■ **Data for processing**

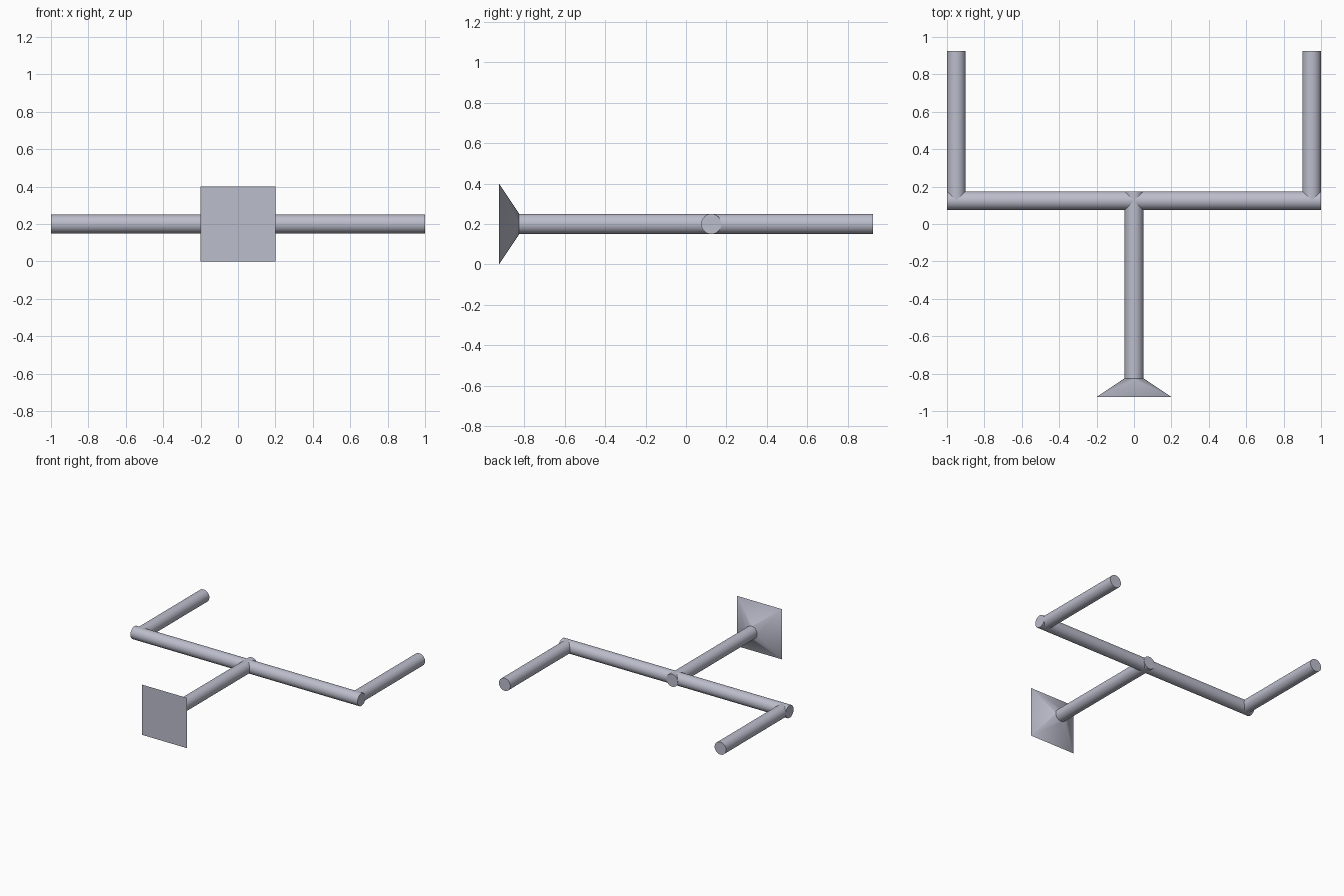
import bpy, bmesh, math
from mathutils import Vector

cube = bpy.data.objects.get("Cube")
if cube:
    bpy.data.objects.remove(cube, do_unlink=True)

R = 0.05        # tube radius
Z = 0.2         # height of the tube axes
BAR_Y = 0.125   # crossbar axis
END_Y = 0.925   # front and back limits
SEG = 48

metal = bpy.data.materials.new("light_steel_grey")
metal.use_nodes = True
color = (0.5, 0.51, 0.6, 1)
metal.diffuse_color = color
metal.node_tree.nodes["Principled BSDF"].inputs["Base Color"].default_value = color


def finish(obj, name):
    obj.name = obj.data.name = name
    obj.data.materials.append(metal)
    bpy.ops.object.select_all(action='DESELECT')
    obj.select_set(True)
    bpy.context.view_layer.objects.active = obj
    bpy.ops.object.shade_smooth_by_angle(angle=math.radians(30))


def tube(name, start, end):
    a, b = Vector(start), Vector(end)
    bpy.ops.mesh.primitive_cylinder_add(
        vertices=SEG, radius=R, depth=(b - a).length, location=(a + b) / 2,
        rotation=(b - a).to_track_quat('Z', 'Y').to_euler())
    finish(bpy.context.object, name)


def flange(name, half, y_square, y_round):
    """Square plate edge blending into the round tube."""
    bm = bmesh.new()
    corners = [bm.verts.new((half * sx, y_square, Z + half * sz))
               for sx, sz in ((1, 1), (-1, 1), (-1, -1), (1, -1))]
    ring = [bm.verts.new((R * math.cos(t), y_round, Z + R * math.sin(t)))
            for t in (math.tau * i / SEG for i in range(SEG))]
    quarter = SEG // 4
    for k, corner in enumerate(corners):
        # conical corner fan, then the flat side beside it
        for i in range(k * quarter, (k + 1) * quarter):
            bm.faces.new((corner, ring[i], ring[(i + 1) % SEG]))
        bm.faces.new((corner, ring[(k + 1) * quarter % SEG], corners[(k + 1) % 4]))
    bm.faces.new(corners)
    bm.faces.new(ring)
    bmesh.ops.recalc_face_normals(bm, faces=bm.faces)
    mesh = bpy.data.meshes.new(name)
    bm.to_mesh(mesh)
    bm.free()
    obj = bpy.data.objects.new(name, mesh)
    bpy.context.collection.objects.link(obj)
    finish(obj, name)


# Mounting flange and stem
flange("mounting_flange", 0.2, -END_Y, -END_Y + 0.1)
tube("stem", (0, -END_Y + 0.1, Z), (0, BAR_Y + R, Z))

# Crossbar and the two prongs
tube("crossbar", (-1, BAR_Y, Z), (1, BAR_Y, Z))
for side, x in (("left", 1 - R), ("right", R - 1)):
    tube(side + "_prong", (x, BAR_Y, Z), (x, END_Y, Z))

■ **Exercise goal**
Taking the line that contains "bmesh.ops.recalc_face_normals(bm, faces=bm.faces)" as the starting point, copy every line through the end of the listing exactly, and write nothing further.

■ **Output for this task**
    bmesh.ops.recalc_face_normals(bm, faces=bm.faces)
    mesh = bpy.data.meshes.new(name)
    bm.to_mesh(mesh)
    bm.free()
    obj = bpy.data.objects.new(name, mesh)
    bpy.context.collection.objects.link(obj)
    finish(obj, name)


# Mounting flange and stem
flange("mounting_flange", 0.2, -END_Y, -END_Y + 0.1)
tube("stem", (0, -END_Y + 0.1, Z), (0, BAR_Y + R, Z))

# Crossbar and the two prongs
tube("crossbar", (-1, BAR_Y, Z), (1, BAR_Y, Z))
for side, x in (("left", 1 - R), ("right", R - 1)):
    tube(side + "_prong", (x, BAR_Y, Z), (x, END_Y, Z))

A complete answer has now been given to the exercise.